In the initial report by ESPN, Irving is said to have the desire to be traded to the New York Knicks, Minnesota Timberwolves, San Antonio Spurs, and Miami Heat. Since then, the reports of Irving wanting to play in New York have escalated, which makes sense since Irving grew up in North Jersey. But Irving doesn’t have a no-trade clause, so the choice is out of his hands.

Reports aside, this makes no sense from Irving’s perspective. Playing with LeBron James can have its cons. He recruits players, often his friends, to his team, serving as part-GM, part-coach, and player wherever he plays. He receives the attention, and gets the credit when his team wins, and deflects the blame when he loses. He can be passive aggressive on social media and in interviews with the media, and can change the direction of a franchise if he decides to play elsewhere, which he often doesn’t share with anyone outside his camp.

I get it. Kyrie Irving is a star, and wants to be the guy for a team. He doesn’t want to live in the shadow of LeBron James. But by doing so, Irving is also saying he doesn’t want to play in the Finals every year, and depending on where he lands, also doesn’t want to play in the playoffs every year. It’s fair to say that Irving has elevated to his current superstar status because of James. Because of James, the NBA has seen that Irving can go one-on-one with two-time MVP Steph Curry and win, hit clutch shots in meaningful games, and finish at the rim better than any player in the league.

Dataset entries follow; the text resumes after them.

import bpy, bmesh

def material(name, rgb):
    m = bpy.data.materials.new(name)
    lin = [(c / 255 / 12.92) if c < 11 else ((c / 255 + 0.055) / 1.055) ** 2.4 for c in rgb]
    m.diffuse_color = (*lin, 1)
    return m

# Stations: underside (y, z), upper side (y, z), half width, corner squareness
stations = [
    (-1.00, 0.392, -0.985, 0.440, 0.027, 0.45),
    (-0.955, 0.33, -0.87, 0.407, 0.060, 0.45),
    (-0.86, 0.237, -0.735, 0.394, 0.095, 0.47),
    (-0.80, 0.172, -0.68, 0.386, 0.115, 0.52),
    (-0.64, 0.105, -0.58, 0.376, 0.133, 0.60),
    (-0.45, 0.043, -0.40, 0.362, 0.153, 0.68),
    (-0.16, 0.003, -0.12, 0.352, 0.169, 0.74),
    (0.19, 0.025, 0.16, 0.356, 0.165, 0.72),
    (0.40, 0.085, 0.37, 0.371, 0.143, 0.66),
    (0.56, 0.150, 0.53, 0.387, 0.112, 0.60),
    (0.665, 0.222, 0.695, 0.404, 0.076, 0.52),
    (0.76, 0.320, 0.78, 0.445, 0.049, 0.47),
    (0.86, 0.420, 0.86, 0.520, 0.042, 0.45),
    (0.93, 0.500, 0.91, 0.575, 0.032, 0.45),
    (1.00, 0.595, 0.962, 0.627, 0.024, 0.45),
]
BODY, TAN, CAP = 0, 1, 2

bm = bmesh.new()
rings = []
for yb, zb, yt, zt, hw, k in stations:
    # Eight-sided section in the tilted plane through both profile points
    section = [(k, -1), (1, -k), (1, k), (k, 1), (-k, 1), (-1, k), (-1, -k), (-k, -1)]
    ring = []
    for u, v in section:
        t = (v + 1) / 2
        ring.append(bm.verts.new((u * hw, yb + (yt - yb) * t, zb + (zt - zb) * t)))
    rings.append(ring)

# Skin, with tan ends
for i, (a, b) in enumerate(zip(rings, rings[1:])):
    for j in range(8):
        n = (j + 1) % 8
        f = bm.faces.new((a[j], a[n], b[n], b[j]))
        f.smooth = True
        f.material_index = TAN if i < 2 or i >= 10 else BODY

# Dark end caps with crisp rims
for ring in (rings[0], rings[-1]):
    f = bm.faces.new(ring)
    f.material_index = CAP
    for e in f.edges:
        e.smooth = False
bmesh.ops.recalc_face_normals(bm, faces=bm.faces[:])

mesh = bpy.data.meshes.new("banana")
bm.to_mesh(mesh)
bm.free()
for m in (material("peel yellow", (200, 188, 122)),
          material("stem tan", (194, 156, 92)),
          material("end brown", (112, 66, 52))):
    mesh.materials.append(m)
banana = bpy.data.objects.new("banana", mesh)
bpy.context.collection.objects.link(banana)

Here’s Kyrie near the Larry O’Brien Trophy for quite possibly the last time in his career (Mike Cardew, TNS)

In the three seasons he’s played alongside James, Irving has never been guarded by the opposition’s best player, nor has he had to guard the opposition’s best player. Irving’s dribble-and-iso-heavy game benefits with James on the floor. When James hasn’t played the past three years, the Cavs have gone 4-13 led by Irving, and when James is off the court and Irving is on the court, the Cavs have been outscored by 94 points in 2,000 minutes (-1.7 points per 48 minutes). Last season, the Cavs only scored 103.1 points per 100 possessions with Irving and no James, which rose to 117.5 points per 100 possession with James.

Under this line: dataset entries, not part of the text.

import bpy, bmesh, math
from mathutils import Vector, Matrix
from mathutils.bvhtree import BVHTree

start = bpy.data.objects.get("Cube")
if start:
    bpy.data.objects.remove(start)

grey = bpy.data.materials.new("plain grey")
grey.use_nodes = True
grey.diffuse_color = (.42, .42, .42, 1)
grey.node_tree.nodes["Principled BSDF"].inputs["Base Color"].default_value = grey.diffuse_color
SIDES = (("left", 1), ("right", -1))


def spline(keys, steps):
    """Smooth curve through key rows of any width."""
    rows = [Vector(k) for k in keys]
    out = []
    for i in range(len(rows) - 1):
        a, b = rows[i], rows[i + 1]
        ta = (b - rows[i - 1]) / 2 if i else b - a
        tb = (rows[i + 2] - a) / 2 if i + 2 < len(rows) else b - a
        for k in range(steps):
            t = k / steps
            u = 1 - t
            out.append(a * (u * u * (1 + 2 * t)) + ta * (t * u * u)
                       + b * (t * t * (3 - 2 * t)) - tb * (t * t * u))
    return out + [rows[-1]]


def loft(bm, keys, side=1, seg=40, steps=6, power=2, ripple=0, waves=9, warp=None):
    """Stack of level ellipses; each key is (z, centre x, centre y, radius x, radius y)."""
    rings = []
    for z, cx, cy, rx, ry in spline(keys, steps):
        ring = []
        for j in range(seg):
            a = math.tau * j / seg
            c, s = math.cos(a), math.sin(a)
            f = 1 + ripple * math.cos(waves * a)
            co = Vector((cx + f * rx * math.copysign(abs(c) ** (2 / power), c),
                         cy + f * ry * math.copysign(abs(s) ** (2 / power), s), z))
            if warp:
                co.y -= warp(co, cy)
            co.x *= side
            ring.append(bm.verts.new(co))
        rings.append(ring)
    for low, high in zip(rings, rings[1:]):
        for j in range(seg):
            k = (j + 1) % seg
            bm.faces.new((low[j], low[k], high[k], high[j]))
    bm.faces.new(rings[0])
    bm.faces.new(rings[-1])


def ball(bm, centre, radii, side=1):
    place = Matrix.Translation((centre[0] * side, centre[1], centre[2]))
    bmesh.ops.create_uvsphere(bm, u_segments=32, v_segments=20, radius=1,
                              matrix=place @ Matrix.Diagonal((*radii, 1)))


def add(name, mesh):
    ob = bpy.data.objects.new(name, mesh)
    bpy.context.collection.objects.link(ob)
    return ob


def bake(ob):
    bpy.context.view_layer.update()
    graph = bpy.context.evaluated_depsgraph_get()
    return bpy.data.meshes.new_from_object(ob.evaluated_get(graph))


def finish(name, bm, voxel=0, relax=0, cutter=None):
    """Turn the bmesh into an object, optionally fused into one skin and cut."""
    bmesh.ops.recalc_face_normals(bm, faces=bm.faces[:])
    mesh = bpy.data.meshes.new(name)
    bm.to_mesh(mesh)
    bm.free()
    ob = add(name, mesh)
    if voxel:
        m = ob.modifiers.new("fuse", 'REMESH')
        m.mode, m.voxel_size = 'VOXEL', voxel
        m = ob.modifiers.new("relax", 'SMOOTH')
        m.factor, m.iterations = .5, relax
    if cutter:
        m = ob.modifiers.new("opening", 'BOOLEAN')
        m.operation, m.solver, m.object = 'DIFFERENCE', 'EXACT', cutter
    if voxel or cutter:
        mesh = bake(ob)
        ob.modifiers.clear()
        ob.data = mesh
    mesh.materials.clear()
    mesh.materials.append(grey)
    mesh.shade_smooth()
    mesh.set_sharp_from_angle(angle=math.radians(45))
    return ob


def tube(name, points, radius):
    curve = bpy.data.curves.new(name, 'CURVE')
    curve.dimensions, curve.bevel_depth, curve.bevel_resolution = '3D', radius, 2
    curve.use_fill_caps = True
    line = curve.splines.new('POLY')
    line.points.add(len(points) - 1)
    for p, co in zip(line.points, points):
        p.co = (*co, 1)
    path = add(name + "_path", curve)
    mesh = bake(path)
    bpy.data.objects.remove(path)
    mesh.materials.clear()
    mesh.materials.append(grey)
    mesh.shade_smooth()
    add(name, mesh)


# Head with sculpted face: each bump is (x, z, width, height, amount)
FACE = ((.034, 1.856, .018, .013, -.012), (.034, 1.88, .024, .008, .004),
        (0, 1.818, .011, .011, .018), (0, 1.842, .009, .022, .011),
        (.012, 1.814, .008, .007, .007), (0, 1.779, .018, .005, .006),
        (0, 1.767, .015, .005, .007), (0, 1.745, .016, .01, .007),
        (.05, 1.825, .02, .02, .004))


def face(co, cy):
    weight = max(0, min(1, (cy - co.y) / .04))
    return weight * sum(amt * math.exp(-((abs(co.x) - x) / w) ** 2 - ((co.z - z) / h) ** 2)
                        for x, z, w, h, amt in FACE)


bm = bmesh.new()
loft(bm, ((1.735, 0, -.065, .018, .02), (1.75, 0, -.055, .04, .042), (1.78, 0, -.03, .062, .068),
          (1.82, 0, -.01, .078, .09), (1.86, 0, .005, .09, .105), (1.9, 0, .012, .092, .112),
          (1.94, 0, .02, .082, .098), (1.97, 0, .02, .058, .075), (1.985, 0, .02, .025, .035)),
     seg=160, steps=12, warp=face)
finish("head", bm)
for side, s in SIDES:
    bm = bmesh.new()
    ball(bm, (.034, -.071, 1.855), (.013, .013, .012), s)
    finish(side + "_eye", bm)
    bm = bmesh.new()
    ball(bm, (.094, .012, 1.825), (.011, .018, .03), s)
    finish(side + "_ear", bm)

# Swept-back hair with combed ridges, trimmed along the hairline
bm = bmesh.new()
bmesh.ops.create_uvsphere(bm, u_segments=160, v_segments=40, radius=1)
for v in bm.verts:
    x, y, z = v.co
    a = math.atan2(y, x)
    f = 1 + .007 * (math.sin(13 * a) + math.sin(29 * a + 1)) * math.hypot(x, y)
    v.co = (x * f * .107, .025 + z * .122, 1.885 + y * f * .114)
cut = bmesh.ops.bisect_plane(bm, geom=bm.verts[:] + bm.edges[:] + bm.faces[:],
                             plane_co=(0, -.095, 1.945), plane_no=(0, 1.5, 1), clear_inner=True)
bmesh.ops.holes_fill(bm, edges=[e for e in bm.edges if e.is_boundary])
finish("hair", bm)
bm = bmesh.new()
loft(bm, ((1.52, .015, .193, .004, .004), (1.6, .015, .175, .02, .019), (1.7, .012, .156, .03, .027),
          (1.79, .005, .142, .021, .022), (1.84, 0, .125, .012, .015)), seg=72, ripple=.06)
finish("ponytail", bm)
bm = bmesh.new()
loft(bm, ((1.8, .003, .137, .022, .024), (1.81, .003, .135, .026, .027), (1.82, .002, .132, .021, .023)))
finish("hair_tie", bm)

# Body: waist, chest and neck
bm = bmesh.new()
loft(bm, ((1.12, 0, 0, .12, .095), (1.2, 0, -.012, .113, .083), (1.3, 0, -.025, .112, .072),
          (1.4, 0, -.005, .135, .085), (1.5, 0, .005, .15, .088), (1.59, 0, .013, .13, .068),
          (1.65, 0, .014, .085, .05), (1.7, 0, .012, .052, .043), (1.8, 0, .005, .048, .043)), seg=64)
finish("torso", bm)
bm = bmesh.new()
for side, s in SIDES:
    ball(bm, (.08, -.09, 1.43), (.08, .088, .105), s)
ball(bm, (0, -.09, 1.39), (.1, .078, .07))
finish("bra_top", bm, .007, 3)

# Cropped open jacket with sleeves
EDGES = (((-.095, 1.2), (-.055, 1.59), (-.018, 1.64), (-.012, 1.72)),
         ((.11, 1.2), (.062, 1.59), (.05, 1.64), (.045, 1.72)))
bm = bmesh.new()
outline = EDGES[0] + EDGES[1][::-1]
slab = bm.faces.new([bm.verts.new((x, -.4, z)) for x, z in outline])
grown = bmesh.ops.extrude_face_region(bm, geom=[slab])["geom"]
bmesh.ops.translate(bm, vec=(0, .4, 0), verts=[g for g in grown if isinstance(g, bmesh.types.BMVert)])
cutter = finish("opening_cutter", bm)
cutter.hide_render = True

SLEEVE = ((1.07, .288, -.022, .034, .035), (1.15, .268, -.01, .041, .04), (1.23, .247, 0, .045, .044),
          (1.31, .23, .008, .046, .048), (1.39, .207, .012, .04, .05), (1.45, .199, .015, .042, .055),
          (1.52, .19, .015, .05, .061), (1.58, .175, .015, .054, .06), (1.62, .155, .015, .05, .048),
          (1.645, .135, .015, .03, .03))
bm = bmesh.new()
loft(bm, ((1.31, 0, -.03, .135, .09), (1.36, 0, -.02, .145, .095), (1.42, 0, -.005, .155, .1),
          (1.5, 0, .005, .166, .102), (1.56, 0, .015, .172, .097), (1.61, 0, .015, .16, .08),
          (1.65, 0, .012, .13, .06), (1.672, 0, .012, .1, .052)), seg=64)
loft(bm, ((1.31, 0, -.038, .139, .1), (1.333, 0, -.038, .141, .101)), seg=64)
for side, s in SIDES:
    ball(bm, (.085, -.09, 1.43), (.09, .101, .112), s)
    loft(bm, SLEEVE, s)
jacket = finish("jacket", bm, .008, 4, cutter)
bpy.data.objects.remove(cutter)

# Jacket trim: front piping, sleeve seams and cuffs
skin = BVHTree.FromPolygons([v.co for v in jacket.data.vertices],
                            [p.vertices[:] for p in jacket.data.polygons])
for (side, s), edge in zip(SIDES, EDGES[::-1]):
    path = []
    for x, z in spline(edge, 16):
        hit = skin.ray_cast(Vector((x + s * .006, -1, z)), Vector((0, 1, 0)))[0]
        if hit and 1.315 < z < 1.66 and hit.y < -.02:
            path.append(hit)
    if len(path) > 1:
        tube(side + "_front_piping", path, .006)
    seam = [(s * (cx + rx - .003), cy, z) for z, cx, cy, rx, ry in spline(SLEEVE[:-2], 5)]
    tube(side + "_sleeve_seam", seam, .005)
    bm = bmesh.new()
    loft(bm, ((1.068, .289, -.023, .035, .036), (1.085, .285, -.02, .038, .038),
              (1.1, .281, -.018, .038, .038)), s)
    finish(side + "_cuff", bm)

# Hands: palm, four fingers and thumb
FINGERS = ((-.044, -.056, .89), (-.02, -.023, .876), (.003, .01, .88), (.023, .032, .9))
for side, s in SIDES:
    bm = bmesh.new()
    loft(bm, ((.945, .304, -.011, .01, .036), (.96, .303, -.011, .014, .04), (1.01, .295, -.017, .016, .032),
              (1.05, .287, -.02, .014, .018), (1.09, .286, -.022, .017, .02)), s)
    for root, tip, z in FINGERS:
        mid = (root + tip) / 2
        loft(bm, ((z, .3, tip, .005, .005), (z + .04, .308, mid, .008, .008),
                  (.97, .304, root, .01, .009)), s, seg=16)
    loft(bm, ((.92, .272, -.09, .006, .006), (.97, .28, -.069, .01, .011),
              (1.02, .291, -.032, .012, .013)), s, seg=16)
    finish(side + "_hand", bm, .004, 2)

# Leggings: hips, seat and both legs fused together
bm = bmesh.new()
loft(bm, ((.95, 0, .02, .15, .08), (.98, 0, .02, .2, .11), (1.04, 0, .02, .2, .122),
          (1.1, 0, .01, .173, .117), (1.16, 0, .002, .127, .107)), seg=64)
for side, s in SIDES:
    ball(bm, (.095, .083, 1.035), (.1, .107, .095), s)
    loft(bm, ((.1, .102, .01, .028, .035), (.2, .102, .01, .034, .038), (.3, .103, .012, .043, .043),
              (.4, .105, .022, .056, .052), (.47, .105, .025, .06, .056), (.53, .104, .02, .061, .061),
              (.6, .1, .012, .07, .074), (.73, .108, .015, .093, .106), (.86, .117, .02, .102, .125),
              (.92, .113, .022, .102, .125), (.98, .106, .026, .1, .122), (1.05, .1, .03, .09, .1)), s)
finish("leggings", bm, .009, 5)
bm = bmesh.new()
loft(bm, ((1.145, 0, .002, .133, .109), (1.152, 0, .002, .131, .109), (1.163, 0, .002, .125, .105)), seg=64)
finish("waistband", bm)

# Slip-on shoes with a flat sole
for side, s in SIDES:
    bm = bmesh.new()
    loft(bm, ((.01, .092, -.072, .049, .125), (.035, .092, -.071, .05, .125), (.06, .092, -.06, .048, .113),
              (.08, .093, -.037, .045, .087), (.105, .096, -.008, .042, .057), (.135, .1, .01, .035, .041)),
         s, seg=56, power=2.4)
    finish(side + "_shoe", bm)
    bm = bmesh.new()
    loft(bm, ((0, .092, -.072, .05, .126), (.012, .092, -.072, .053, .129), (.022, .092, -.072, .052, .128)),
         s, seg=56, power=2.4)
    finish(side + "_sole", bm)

The Cavs needed James more than they needed Irving. With James on the court, Irving gets more open shots, can drive to the rim with more ease, and doesn’t have to worry about playing defense because James makes up for everyone’s defensive shortcomings. Irving is guaranteed to play on national television into mid-June, you know, because James’s teams always make the Finals. In turn, this guarantees Irving exposure that he would not receive on his own team, which brings in more endorsement money and bigger shoe contracts.

In a recent report by ESPN’s Adrian Wojnarowski, the Spurs, LA Clippers, Phoenix Suns, Timberwolves, Knicks, and Heat have already made the Cavs offers for Irving. None of those teams have any true assets that can help the Cavs win if they part ways with Irving, especially with a looming LeBron James free agency on the horizon after next season. Cleveland shouldn’t force any moves. They need to be blown away by any team’s offer if they’re willing to sacrifice a possible fourth straight trip to the NBA Finals, and the continued services of the city’s hero, LeBron James.

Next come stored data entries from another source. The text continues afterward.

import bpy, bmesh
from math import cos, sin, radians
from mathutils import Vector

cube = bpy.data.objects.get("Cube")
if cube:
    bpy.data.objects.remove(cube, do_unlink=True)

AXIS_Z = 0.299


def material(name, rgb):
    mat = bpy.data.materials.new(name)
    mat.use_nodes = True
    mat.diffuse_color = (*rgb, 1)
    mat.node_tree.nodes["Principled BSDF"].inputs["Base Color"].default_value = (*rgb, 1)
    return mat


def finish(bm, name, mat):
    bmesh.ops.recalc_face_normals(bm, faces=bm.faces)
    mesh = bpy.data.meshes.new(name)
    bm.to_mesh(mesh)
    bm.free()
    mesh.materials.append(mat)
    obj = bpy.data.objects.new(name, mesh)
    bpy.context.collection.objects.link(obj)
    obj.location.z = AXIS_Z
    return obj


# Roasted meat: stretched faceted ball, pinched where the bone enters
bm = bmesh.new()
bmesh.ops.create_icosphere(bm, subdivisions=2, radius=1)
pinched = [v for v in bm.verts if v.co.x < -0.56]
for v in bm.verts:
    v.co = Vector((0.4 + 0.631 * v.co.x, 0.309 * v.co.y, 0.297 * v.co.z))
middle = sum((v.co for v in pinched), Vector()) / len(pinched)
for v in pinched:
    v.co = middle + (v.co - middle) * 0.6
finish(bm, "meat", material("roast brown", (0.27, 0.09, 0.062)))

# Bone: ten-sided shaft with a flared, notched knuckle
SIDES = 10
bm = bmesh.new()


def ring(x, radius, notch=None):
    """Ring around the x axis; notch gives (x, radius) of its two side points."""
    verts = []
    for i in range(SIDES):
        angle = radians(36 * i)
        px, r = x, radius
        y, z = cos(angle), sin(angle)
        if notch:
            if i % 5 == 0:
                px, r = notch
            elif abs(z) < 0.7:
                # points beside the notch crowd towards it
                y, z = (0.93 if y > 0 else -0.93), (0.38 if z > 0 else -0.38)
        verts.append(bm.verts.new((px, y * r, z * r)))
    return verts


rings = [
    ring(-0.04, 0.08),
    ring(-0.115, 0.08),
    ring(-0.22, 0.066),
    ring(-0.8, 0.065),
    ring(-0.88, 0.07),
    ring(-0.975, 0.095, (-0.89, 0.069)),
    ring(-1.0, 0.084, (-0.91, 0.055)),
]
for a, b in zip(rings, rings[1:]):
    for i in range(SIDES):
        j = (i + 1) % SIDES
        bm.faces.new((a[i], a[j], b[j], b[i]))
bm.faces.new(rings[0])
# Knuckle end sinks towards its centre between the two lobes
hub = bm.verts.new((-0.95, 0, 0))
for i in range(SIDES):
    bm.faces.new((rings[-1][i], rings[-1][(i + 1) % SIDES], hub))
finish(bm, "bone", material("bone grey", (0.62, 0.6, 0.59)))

For Kyrie Irving, he’s going to look back on this situation if and when he’s traded and realize he was in the wrong. Don’t get me wrong, I’m pro-player mobility. I have no problem with athletes signing wherever they want for however much they want. But in this instance, Irving is in the wrong for wanting to leave the best player in the world (and the best player of all-time, but that argument is for a different day). Irving is giving up consistent media exposure and an easier life on the court for personal reasons that stem from not wanting to work with smarter and more talented people.

So go ahead Kyrie, go be “the guy” for your own team. I hope you enjoy your off-season starting in April, because you’ll never play in June again.